## WORK TO BE COMPLETED:
Scan the entries below for the word "True" and copy every line in which it occurs.

## SOURCE MATERIAL:
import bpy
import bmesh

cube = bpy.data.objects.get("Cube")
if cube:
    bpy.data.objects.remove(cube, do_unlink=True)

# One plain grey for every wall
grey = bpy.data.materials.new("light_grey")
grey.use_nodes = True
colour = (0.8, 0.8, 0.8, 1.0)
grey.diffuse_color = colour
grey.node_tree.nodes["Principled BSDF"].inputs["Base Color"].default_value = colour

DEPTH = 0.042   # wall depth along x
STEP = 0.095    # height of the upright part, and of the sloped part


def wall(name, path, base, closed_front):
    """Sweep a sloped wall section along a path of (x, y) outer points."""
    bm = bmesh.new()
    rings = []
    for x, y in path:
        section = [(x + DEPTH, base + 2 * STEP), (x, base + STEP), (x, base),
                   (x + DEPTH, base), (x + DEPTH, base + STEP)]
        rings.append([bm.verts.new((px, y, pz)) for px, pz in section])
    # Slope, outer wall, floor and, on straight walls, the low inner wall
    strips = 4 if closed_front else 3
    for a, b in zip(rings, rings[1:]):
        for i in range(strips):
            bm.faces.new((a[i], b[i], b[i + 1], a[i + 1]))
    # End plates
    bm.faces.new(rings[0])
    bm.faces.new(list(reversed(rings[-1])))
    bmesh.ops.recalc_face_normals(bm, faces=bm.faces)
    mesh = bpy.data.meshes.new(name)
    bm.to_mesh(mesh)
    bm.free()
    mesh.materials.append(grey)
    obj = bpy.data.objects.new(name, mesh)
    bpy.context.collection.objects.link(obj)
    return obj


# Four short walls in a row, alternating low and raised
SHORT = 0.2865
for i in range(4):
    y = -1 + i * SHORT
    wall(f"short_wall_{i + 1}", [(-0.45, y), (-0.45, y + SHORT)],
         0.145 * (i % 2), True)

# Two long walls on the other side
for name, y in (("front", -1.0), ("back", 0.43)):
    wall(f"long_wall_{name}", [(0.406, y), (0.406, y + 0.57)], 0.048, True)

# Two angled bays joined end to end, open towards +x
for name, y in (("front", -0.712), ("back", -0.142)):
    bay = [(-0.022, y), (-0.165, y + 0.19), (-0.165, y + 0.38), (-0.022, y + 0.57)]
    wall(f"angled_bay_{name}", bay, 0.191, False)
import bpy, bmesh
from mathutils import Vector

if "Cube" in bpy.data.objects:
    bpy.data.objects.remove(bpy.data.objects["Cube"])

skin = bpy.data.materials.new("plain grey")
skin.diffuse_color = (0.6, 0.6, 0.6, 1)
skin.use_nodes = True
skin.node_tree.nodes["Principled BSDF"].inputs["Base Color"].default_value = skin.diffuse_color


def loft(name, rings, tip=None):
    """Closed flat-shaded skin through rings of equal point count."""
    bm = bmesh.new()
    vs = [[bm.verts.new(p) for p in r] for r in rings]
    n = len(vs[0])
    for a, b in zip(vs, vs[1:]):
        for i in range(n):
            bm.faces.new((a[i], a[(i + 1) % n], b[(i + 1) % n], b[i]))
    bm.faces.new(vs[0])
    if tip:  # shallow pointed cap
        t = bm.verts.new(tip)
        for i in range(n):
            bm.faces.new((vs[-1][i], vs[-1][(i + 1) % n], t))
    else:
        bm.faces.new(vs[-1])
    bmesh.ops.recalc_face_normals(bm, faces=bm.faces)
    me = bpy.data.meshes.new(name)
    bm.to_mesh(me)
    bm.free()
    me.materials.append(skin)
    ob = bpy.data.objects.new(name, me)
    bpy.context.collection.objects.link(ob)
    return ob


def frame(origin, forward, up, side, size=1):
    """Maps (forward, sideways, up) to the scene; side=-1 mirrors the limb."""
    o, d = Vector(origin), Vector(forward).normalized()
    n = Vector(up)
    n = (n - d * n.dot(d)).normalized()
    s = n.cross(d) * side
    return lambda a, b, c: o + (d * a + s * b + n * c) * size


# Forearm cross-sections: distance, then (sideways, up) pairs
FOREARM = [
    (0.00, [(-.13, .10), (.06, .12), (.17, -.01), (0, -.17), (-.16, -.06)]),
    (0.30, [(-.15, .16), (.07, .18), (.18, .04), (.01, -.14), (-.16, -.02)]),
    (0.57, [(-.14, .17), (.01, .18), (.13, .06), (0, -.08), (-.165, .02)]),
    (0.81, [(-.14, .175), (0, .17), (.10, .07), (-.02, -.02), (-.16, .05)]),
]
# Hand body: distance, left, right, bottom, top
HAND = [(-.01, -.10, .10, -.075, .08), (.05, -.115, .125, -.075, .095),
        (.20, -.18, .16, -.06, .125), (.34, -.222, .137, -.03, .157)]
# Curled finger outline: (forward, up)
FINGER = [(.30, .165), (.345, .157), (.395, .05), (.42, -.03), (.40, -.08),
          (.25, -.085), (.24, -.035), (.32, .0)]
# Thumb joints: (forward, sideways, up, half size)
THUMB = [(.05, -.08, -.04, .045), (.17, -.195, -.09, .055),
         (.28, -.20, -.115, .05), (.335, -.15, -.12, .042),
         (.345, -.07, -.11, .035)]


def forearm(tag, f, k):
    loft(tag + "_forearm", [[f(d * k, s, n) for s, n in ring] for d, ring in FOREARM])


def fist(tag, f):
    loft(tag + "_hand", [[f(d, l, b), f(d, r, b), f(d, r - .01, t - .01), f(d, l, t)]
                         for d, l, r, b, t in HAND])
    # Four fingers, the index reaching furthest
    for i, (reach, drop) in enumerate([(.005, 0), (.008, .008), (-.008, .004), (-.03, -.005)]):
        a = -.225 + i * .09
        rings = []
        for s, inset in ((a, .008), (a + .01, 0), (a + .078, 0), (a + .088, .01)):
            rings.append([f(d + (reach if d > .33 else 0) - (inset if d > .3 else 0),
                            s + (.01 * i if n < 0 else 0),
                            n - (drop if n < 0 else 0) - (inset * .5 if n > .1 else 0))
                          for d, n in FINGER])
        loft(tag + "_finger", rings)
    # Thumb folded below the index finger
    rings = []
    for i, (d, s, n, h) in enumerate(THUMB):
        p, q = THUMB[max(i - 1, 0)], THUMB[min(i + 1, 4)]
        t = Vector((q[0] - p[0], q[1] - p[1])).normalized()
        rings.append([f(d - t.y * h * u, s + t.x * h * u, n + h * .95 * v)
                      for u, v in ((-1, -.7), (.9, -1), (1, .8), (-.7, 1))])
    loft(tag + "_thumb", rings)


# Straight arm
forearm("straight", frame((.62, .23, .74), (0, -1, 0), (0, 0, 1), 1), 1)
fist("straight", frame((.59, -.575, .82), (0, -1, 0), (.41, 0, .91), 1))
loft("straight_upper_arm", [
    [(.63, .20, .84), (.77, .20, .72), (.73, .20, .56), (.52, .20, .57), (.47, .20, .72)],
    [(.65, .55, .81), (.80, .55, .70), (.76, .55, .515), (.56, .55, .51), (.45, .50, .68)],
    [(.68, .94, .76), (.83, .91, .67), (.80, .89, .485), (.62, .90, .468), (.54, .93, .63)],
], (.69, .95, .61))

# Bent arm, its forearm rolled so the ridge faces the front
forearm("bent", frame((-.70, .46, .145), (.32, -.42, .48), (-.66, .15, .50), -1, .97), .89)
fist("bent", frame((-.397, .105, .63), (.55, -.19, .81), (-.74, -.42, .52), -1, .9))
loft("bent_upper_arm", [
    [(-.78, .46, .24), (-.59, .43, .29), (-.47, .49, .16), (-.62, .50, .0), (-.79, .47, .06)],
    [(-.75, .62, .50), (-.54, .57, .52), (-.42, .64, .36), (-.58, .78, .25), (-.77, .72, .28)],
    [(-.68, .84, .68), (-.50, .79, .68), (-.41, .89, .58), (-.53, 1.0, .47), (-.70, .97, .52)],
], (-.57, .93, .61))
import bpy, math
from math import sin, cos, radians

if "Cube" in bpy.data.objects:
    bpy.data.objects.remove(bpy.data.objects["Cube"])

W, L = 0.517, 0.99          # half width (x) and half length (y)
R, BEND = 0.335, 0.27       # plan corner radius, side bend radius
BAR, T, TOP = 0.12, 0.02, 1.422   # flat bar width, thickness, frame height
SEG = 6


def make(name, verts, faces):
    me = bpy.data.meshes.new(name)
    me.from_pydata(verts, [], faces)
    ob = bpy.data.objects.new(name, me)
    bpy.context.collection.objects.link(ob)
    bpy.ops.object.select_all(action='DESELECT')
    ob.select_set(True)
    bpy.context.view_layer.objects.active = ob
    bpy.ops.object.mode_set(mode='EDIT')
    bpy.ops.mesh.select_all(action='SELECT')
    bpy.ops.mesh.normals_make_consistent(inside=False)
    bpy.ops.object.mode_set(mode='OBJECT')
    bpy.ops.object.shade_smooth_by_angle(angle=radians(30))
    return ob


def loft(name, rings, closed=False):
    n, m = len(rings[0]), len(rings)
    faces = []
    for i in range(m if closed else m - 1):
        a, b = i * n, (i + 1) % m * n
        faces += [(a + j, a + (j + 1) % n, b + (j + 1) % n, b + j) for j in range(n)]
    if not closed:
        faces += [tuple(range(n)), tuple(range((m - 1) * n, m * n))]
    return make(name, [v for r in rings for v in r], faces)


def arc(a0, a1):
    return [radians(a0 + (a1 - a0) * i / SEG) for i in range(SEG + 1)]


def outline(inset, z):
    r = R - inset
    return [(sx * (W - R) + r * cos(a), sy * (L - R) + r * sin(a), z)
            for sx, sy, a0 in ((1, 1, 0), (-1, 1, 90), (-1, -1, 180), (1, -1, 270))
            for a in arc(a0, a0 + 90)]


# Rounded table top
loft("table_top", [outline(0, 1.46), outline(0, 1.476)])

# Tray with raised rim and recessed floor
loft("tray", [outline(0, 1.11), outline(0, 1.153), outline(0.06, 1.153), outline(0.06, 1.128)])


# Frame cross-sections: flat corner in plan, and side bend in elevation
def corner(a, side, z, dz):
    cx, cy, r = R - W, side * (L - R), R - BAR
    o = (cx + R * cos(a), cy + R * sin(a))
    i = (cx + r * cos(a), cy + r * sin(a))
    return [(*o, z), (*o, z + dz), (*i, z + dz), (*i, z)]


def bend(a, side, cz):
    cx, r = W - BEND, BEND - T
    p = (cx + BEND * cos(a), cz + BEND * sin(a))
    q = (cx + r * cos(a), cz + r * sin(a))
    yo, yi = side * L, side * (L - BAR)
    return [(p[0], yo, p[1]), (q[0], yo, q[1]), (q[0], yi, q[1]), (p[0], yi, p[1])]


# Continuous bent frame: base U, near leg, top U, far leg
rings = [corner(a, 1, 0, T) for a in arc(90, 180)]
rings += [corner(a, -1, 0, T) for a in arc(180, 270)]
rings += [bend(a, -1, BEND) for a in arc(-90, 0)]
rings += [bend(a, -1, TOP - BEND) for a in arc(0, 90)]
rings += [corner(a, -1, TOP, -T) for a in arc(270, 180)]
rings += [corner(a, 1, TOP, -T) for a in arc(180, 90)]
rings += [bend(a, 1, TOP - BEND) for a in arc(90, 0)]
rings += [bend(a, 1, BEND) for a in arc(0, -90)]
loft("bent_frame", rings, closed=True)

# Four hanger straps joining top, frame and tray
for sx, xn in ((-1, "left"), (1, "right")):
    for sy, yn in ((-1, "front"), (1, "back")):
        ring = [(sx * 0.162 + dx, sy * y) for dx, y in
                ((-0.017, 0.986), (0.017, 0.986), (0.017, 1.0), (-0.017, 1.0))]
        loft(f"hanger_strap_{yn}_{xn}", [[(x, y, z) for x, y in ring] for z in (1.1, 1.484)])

## THE ANSWER:
    bpy.data.objects.remove(cube, do_unlink=True)
grey.use_nodes = True
         0.145 * (i % 2), True)
    wall(f"long_wall_{name}", [(0.406, y), (0.406, y + 0.57)], 0.048, True)
skin.use_nodes = True
    ob.select_set(True)
loft("bent_frame", rings, closed=True)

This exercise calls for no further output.